• DIRECTIONS FOR THIS TASK: Please reproduce the data exactly, though every picture must stay out.

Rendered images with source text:
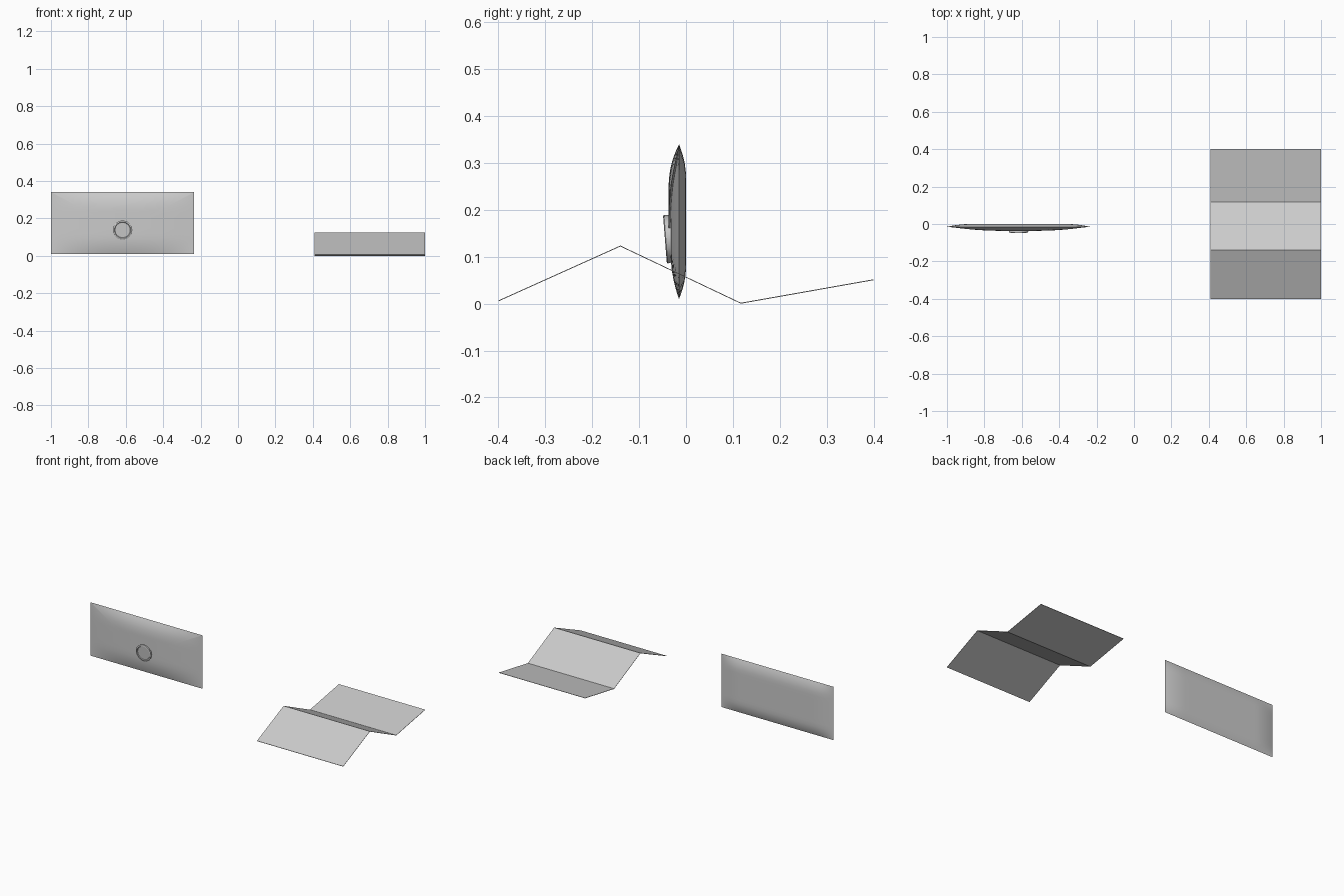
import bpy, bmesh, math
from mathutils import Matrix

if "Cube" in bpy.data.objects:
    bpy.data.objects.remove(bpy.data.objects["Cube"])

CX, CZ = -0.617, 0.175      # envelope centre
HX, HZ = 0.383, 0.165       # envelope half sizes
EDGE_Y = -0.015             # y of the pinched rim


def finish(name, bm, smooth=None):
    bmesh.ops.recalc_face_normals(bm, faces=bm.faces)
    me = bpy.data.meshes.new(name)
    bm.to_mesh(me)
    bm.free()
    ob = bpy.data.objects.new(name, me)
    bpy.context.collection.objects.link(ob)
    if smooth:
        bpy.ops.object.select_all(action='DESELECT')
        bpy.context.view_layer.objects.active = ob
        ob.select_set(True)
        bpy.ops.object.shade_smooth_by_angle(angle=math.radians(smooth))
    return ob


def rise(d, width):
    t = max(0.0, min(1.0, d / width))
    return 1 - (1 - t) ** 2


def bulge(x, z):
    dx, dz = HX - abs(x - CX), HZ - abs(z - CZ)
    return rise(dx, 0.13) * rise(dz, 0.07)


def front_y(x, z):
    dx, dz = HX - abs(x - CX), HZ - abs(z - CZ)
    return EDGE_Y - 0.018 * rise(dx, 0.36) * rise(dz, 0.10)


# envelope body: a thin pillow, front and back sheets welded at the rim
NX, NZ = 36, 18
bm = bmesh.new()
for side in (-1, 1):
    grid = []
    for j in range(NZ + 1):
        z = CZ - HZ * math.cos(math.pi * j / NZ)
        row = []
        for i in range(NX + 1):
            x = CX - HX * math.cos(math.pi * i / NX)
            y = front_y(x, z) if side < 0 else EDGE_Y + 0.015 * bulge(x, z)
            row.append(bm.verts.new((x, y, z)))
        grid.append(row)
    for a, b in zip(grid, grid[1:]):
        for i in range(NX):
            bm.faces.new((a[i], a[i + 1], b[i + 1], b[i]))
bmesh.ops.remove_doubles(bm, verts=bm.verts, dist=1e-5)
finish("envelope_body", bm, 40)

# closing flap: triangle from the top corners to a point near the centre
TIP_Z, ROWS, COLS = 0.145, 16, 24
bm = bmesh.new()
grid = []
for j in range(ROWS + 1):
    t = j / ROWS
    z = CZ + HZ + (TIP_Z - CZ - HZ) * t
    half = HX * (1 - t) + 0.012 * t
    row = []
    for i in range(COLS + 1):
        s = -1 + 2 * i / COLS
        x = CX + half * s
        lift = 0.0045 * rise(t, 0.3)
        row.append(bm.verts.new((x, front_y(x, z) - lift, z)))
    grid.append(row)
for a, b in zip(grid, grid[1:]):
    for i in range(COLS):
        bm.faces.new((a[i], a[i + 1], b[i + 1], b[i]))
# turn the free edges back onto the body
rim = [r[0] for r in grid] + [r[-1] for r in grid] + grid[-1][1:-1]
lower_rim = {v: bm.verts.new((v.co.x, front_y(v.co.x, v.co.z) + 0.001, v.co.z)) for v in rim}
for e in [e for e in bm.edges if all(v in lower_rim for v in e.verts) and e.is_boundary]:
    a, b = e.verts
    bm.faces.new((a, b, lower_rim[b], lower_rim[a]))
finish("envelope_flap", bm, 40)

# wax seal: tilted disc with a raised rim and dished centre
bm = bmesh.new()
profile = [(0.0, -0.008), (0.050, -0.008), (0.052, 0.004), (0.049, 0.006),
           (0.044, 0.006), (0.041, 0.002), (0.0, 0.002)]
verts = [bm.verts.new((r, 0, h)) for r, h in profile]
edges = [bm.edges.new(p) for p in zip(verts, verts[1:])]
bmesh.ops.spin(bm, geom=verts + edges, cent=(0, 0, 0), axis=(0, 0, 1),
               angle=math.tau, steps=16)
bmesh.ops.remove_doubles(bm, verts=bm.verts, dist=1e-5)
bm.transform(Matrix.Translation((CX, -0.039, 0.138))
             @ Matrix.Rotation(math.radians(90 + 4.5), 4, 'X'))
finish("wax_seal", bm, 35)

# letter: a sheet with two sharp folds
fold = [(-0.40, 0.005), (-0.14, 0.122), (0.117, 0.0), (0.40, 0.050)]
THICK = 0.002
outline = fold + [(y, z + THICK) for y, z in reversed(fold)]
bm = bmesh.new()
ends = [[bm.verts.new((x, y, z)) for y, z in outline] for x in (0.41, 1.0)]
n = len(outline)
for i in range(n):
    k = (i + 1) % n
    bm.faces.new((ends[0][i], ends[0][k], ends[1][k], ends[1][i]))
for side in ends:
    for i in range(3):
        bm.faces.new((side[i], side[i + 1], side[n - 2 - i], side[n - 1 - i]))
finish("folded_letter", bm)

• RESULT FOR THIS EXERCISE:
import bpy, bmesh, math
from mathutils import Matrix

if "Cube" in bpy.data.objects:
    bpy.data.objects.remove(bpy.data.objects["Cube"])

CX, CZ = -0.617, 0.175      # envelope centre
HX, HZ = 0.383, 0.165       # envelope half sizes
EDGE_Y = -0.015             # y of the pinched rim


def finish(name, bm, smooth=None):
    bmesh.ops.recalc_face_normals(bm, faces=bm.faces)
    me = bpy.data.meshes.new(name)
    bm.to_mesh(me)
    bm.free()
    ob = bpy.data.objects.new(name, me)
    bpy.context.collection.objects.link(ob)
    if smooth:
        bpy.ops.object.select_all(action='DESELECT')
        bpy.context.view_layer.objects.active = ob
        ob.select_set(True)
        bpy.ops.object.shade_smooth_by_angle(angle=math.radians(smooth))
    return ob


def rise(d, width):
    t = max(0.0, min(1.0, d / width))
    return 1 - (1 - t) ** 2


def bulge(x, z):
    dx, dz = HX - abs(x - CX), HZ - abs(z - CZ)
    return rise(dx, 0.13) * rise(dz, 0.07)


def front_y(x, z):
    dx, dz = HX - abs(x - CX), HZ - abs(z - CZ)
    return EDGE_Y - 0.018 * rise(dx, 0.36) * rise(dz, 0.10)


# envelope body: a thin pillow, front and back sheets welded at the rim
NX, NZ = 36, 18
bm = bmesh.new()
for side in (-1, 1):
    grid = []
    for j in range(NZ + 1):
        z = CZ - HZ * math.cos(math.pi * j / NZ)
        row = []
        for i in range(NX + 1):
            x = CX - HX * math.cos(math.pi * i / NX)
            y = front_y(x, z) if side < 0 else EDGE_Y + 0.015 * bulge(x, z)
            row.append(bm.verts.new((x, y, z)))
        grid.append(row)
    for a, b in zip(grid, grid[1:]):
        for i in range(NX):
            bm.faces.new((a[i], a[i + 1], b[i + 1], b[i]))
bmesh.ops.remove_doubles(bm, verts=bm.verts, dist=1e-5)
finish("envelope_body", bm, 40)

# closing flap: triangle from the top corners to a point near the centre
TIP_Z, ROWS, COLS = 0.145, 16, 24
bm = bmesh.new()
grid = []
for j in range(ROWS + 1):
    t = j / ROWS
    z = CZ + HZ + (TIP_Z - CZ - HZ) * t
    half = HX * (1 - t) + 0.012 * t
    row = []
    for i in range(COLS + 1):
        s = -1 + 2 * i / COLS
        x = CX + half * s
        lift = 0.0045 * rise(t, 0.3)
        row.append(bm.verts.new((x, front_y(x, z) - lift, z)))
    grid.append(row)
for a, b in zip(grid, grid[1:]):
    for i in range(COLS):
        bm.faces.new((a[i], a[i + 1], b[i + 1], b[i]))
# turn the free edges back onto the body
rim = [r[0] for r in grid] + [r[-1] for r in grid] + grid[-1][1:-1]
lower_rim = {v: bm.verts.new((v.co.x, front_y(v.co.x, v.co.z) + 0.001, v.co.z)) for v in rim}
for e in [e for e in bm.edges if all(v in lower_rim for v in e.verts) and e.is_boundary]:
    a, b = e.verts
    bm.faces.new((a, b, lower_rim[b], lower_rim[a]))
finish("envelope_flap", bm, 40)

# wax seal: tilted disc with a raised rim and dished centre
bm = bmesh.new()
profile = [(0.0, -0.008), (0.050, -0.008), (0.052, 0.004), (0.049, 0.006),
           (0.044, 0.006), (0.041, 0.002), (0.0, 0.002)]
verts = [bm.verts.new((r, 0, h)) for r, h in profile]
edges = [bm.edges.new(p) for p in zip(verts, verts[1:])]
bmesh.ops.spin(bm, geom=verts + edges, cent=(0, 0, 0), axis=(0, 0, 1),
               angle=math.tau, steps=16)
bmesh.ops.remove_doubles(bm, verts=bm.verts, dist=1e-5)
bm.transform(Matrix.Translation((CX, -0.039, 0.138))
             @ Matrix.Rotation(math.radians(90 + 4.5), 4, 'X'))
finish("wax_seal", bm, 35)

# letter: a sheet with two sharp folds
fold = [(-0.40, 0.005), (-0.14, 0.122), (0.117, 0.0), (0.40, 0.050)]
THICK = 0.002
outline = fold + [(y, z + THICK) for y, z in reversed(fold)]
bm = bmesh.new()
ends = [[bm.verts.new((x, y, z)) for y, z in outline] for x in (0.41, 1.0)]
n = len(outline)
for i in range(n):
    k = (i + 1) % n
    bm.faces.new((ends[0][i], ends[0][k], ends[1][k], ends[1][i]))
for side in ends:
    for i in range(3):
        bm.faces.new((side[i], side[i + 1], side[n - 2 - i], side[n - 1 - i]))
finish("folded_letter", bm)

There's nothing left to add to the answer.